As with ‘I Don’t Know’ the pulse is slowed by ‘Another Earth’’s roaming bass line, stuttering percussion and echoey reverb-drenched vocals. There are some sweet harmonies over this shuddering Black Mass landscape and I also got a hit of Mark Stewart and the Maffia / On-U Sound System. This is a song ripe for being remixed as a full on dub track. Despite ‘Marihuana’ opening like machine gun fire over heavy road works it has at its core a rolling Fumaça Preta-like vibe. ‘Summer in LA’ is not a summer of beaches and donkey rides – this feels like a summer of boiling hot pavements, simmering civil unrest and feedback. The song’s sudden end sounds like it has been sucked into the ground, morphing into ‘No More Summer’ with a thin thread of drum machine running through one of the catchiest tunes on the album.
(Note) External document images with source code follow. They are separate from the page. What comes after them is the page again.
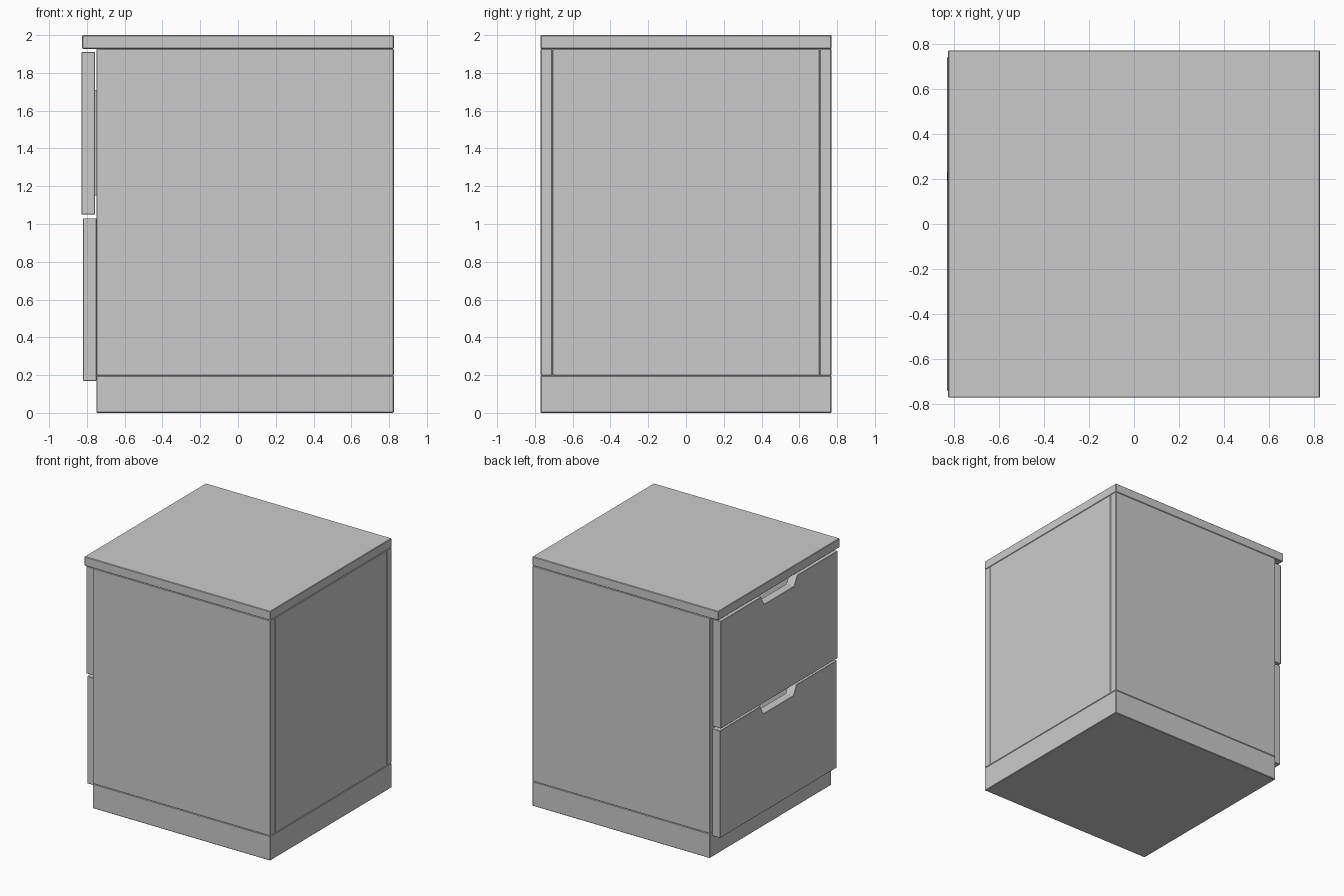
import bpy, bmesh

if "Cube" in bpy.data.objects:
    bpy.data.objects.remove(bpy.data.objects["Cube"])


def finish(name, bm, bevel=0.004):
    bmesh.ops.recalc_face_normals(bm, faces=bm.faces)
    me = bpy.data.meshes.new(name)
    bm.to_mesh(me)
    bm.free()
    ob = bpy.data.objects.new(name, me)
    bpy.context.collection.objects.link(ob)
    if bevel:
        m = ob.modifiers.new("edge_bevel", 'BEVEL')
        m.width = bevel
        m.segments = 1
    return ob


def box(name, x, y, z, bevel=0.004):
    bm = bmesh.new()
    bmesh.ops.create_cube(bm, size=1)
    for v in bm.verts:
        v.co = [(a + b) / 2 + c * (b - a) for (a, b), c in zip((x, y, z), v.co)]
    return finish(name, bm, bevel)


def drawer(name, x0, z0):
    # front panel with a trapezoid finger notch in its top edge
    x1, z1 = x0 + 0.071, z0 + 0.86
    half = [(0.74, z0), (0.74, z1), (0.23, z1), (0.19, z1 - 0.073)]
    outline = half + [(-y, z) for y, z in reversed(half)]
    bm = bmesh.new()
    face = bm.faces.new([bm.verts.new((x0, y, z)) for y, z in outline])
    ext = bmesh.ops.extrude_face_region(bm, geom=[face])
    for v in ext["geom"]:
        if isinstance(v, bmesh.types.BMVert):
            v.co.x = x1
    finish(name + "_front", bm, 0.002)
    # open tray behind the front
    a, b, xe = z0 + 0.10, z0 + 0.66, x1 + 1.38
    box(name + "_tray_floor", (x1, xe), (-0.65, 0.65), (a, a + 0.03), 0)
    for side, s in (("left", 1), ("right", -1)):
        box(f"{name}_tray_{side}", (x1, xe), sorted((s * 0.62, s * 0.65)), (a, b), 0)
    box(name + "_tray_back", (xe - 0.03, xe), (-0.62, 0.62), (a, b), 0)


# carcass
box("plinth", (-0.75, 0.825), (-0.77, 0.77), (0, 0.197))
for side, s in (("left", 1), ("right", -1)):
    box(f"{side}_side_panel", (-0.75, 0.825), sorted((s * 0.707, s * 0.77)), (0.197, 1.927))
box("back_panel", (0.76, 0.825), (-0.707, 0.707), (0.197, 1.927))
box("top_panel", (-0.825, 0.825), (-0.77, 0.77), (1.927, 2.0))

# drawers, the upper one a touch open
drawer("lower_drawer", -0.821, 0.17)
drawer("upper_drawer", -0.828, 1.05)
‘Strange Distance’ and ‘La Maldad’ close out Volume 3 as perfect examples of the bi-polar nature of this album. ‘Strange Distance’ offers pinging sonar sounds and grinding guitar effects; creating the image of a submarine running on silent trying to evade the enemy, whereas ‘La Maldad’ (The Evil) is a towering Kraken of lashing drums, wailing organ and coruscating guitar effects with a beguiling riff that rises above the cacophony (this track is surely a set closer).
Volume 3 reminded me of the scene in Marathon Man where Laurence Olivier’s ‘Weiße Engel’ dentist is torturing Dustin Hoffman’s character Babe. Prettiest Eyes drill at the nerve until you think you can’t take anymore and then apply the oil of cloves. They attack with sonic assault and battery and then allow you a glimpse of blue sky through raining blows. As I have said before three piece bands have an innate strength that comes from the tension in having to rely on each other and the sparsity that comes from not having too many instruments. Being inside this album is like running around Escher’s ‘Relativity’ drawing never quite knowing which way up you are and it’s an intoxicating feeling that makes me eager to see them live.
Review by Paul F Cook